Taking their ‘60s-sounding surf-rock songs that often feel like they come from an unknown planet floating in space, Wrong Planet Band have gone straight-on old school with their full-length debut album, leaving the world of digital recording behind.
Wrong Planet Band (WPB) is Norman Love on guitar, Craig Meek on bass, and Steve Love on drums. The band started in 2014 when the Love brothers wanted to play some surf-inspired tunes. One day when Norman was playing his Gretsch guitar, Steve recalls him saying, “I have this surf sound. Why isn’t anyone playing surf music?”
The band have no current releases and is coming hot out of the gate with an 11-song analog piece of art. “What makes this record different than most other recordings was the process. We did it all completely analog from beginning to end. There were no computers used in the making of this record,” said Steve.
WPB recorded the self-produced, self-titled album at Joel Plaskett’s studio in Dartmouth. It was recorded all live off the floor, which most musicians out there know can be a daunting task. “We counted in and played the song and that was recorded straight to 2” tape, and that 2” tape was then mixed down to a 1/4” master tape, and that was then sent to New York to have an analog master done,” said Norman.

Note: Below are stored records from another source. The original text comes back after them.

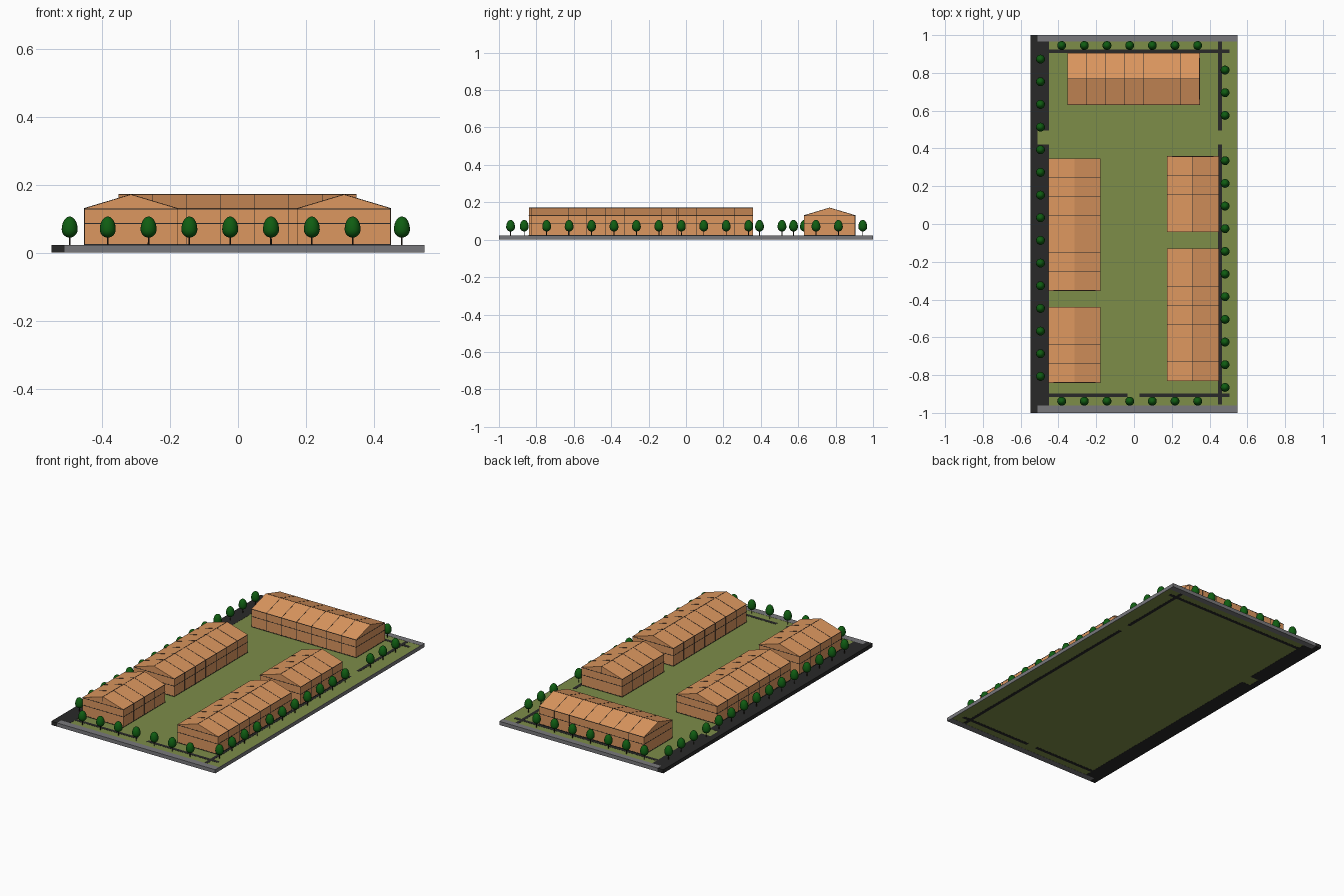
import bpy, bmesh, math

if "Cube" in bpy.data.objects:
    bpy.data.objects.remove(bpy.data.objects["Cube"])


def material(name, rgb):
    m = bpy.data.materials.new(name)
    m.diffuse_color = (*rgb, 1)
    m.use_nodes = True
    m.node_tree.nodes["Principled BSDF"].inputs["Base Color"].default_value = m.diffuse_color
    return m


ORANGE = material("terracotta", (0.72, 0.31, 0.115))
GRASS = material("grass", (0.205, 0.266, 0.066))
ASPHALT = material("asphalt", (0.022, 0.022, 0.022))
KERB = material("kerb", (0.19, 0.19, 0.2))
LEAF = material("leaf", (0.005, 0.11, 0.006))
TRUNK = material("bark", (0.03, 0.02, 0.012))

TOP = 0.022                       # ground surface
EAVE, RIDGE, HALF = 0.13, 0.171, 0.1365
BAY = 0.1


def add_box(bm, x0, x1, y0, y1, z0, z1):
    r = bmesh.ops.create_cube(bm, size=1)
    for v in r["verts"]:
        v.co = ((x0 + x1) / 2 + v.co.x * (x1 - x0),
                (y0 + y1) / 2 + v.co.y * (y1 - y0),
                (z0 + z1) / 2 + v.co.z * (z1 - z0))


def add_prism(bm, profile, y0, y1):
    """Extrude an x-z profile along y."""
    a = [bm.verts.new((x, y0, z)) for x, z in profile]
    b = [bm.verts.new((x, y1, z)) for x, z in profile]
    bm.faces.new(a)
    bm.faces.new(b[::-1])
    n = len(a)
    for i in range(n):
        bm.faces.new((a[i], b[i], b[(i + 1) % n], a[(i + 1) % n]))


def to_mesh(bm, name, mat):
    bmesh.ops.recalc_face_normals(bm, faces=bm.faces)
    me = bpy.data.meshes.new(name)
    bm.to_mesh(me)
    bm.free()
    me.materials.append(mat)
    return me


def place(name, me, loc=(0, 0, 0), turn=0):
    ob = bpy.data.objects.new(name, me)
    ob.location = loc
    ob.rotation_euler.z = turn
    bpy.context.collection.objects.link(ob)
    return ob


def boxes(name, mat, rects, z0, z1):
    bm = bmesh.new()
    for r in rects:
        add_box(bm, *r, z0, z1)
    place(name, to_mesh(bm, name, mat))


# Ground slab: lawn, kerbs, road and footpaths (all show through below)
boxes("lawn", GRASS, [(-0.51, 0.545, -0.96, 0.965)], 0.0008, TOP - 0.0008)
boxes("kerbs", KERB, [(-0.51, 0.548, 0.965, 1.0), (-0.51, 0.548, -1.0, -0.96),
                      (0.545, 0.548, -0.96, 0.965)], 0, TOP)
boxes("road", ASPHALT, [(-0.548, -0.51, -1.0, 1.0),
                        (-0.51, -0.45, -0.96, 0.42),
                        (-0.51, -0.45, 0.495, 0.965)], 0, TOP)
boxes("footpaths", ASPHALT, [(0.445, 0.465, 0.495, 0.965),
                             (0.445, 0.465, -0.955, 0.42),
                             (-0.45, 0.505, 0.905, 0.925),
                             (-0.45, -0.035, -0.917, -0.897),
                             (0.03, 0.505, -0.917, -0.897)], 0, TOP)


# Gabled buildings with thin joints between bays and floors
def profile(o):
    return [(-HALF - o, TOP - 0.001), (HALF + o, TOP - 0.001), (HALF + o, EAVE + o),
            (0, RIDGE + o), (-HALF - o, EAVE + o)]


def building(name, loc, bays, turn=0):
    half = bays * BAY / 2
    bm = bmesh.new()
    add_prism(bm, profile(0), -half, half)
    place(name, to_mesh(bm, name, ORANGE), loc, turn)
    bm = bmesh.new()
    w, o = 0.001, 0.0008
    for i in range(1, bays):
        y = -half + i * BAY
        add_prism(bm, profile(o), y - w, y + w)
    for z in (TOP + 0.0015, 0.085, EAVE - 0.0015):
        add_box(bm, -HALF - o, HALF + o, -half - o, half + o, z - 0.0015, z + 0.0015)
    add_box(bm, -w, w, -half, half, EAVE, RIDGE + o)
    place(name + "_joints", to_mesh(bm, name + "_joints", ASPHALT), loc, turn)


building("back_building", (-0.002, 0.768, 0), 7, math.pi / 2)
building("left_long_building", (-0.315, -0.003, 0), 7)
building("left_short_building", (-0.315, -0.64, 0), 4)
building("right_short_building", (0.312, 0.158, 0), 4)
building("right_long_building", (0.312, -0.48, 0), 7)

# Tree parts shared by every tree: egg-shaped crown and slim trunk
bm = bmesh.new()
bmesh.ops.create_uvsphere(bm, u_segments=20, v_segments=14, radius=1)
for v in bm.verts:
    v.co = (v.co.x * 0.0235, v.co.y * 0.0235,
            0.068 + v.co.z * (0.038 if v.co.z > 0 else 0.024))
for f in bm.faces:
    f.smooth = True
crown = to_mesh(bm, "tree_crown", LEAF)
bm = bmesh.new()
bmesh.ops.create_cone(bm, cap_ends=True, segments=8, radius1=0.0025,
                      radius2=0.002, depth=0.04)
bmesh.ops.translate(bm, verts=bm.verts, vec=(0, 0, 0.04))
trunk = to_mesh(bm, "tree_trunk", TRUNK)

# Tree rows along all four edges
spots = [(-0.495, 0.873 - 0.12 * i) for i in range(15)]
spots += [(0.482, 0.815 - 0.12 * i) for i in range(15) if i != 3]
spots += [(-0.383 + 0.12 * i, y) for i in range(7) for y in (0.945, -0.938)]
for x, y in spots:
    place("tree_crown", crown, (x, y, 0))
    place("tree_trunk", trunk, (x, y, 0))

“We all played the songs live on this record that’s sitting in front of you. It never touched a computer, and it’s an exact replica of what we did live,” which is easier said than done, said Steve. “We’d start playing a song, and if any three of us mess up any part, we just have to stop and start over from the beginning. When we get a take where we don’t mess up, then we have to say, ‘is this the take?’” said Norman. The only additional instrumentation on the album was a couple of guitar overdubs on two songs.
When reading recording credits from some of their favourite artists’ albums, WPB came along the name Carl Rowatti, who had mastered the song Rapper’s Delight in 1979. He’s been in the business for a long time, and they knew he was the guy to hire. “He gets the tape and arranges it so it’s sequenced in order. He presses play on the tape and live masters the tape as it’s playing,” said Norman.
“When we started this surf band, we weren’t doing any modern music. In the ‘60s that’s how it was all done. When we started writing originals we wanted to maintain that essence of the sound of the ‘60s, but using our own modern take on it,” said Steve.
At its core, WPB is an instrumental surf-rock band, while methodically weaving in western, punk, garage rock, and psychedelic influences. Song titles try to recreate how the song sounds, based on the journey it may take you on and how it makes you feel. One of WPB’s songs, said Meek, felt like Clint Eastwood riding on a surfboard heading into space.
The last chapter of the band’s recording journey took them to the locally operated Kaneshii Vinyl Press, where they had the album pressed. WPB picked out all the colours for the wax, each vinyl being a little different. The album’s graphic design was done by Sandstone Comics in Charlottetown. “It was nice to see it through to the very end,” said Meek.
Wrong Planet Band’s first album comes out March 7 at their release show at Baba’s Lounge in Charlottetown where you’ll be able to see them live.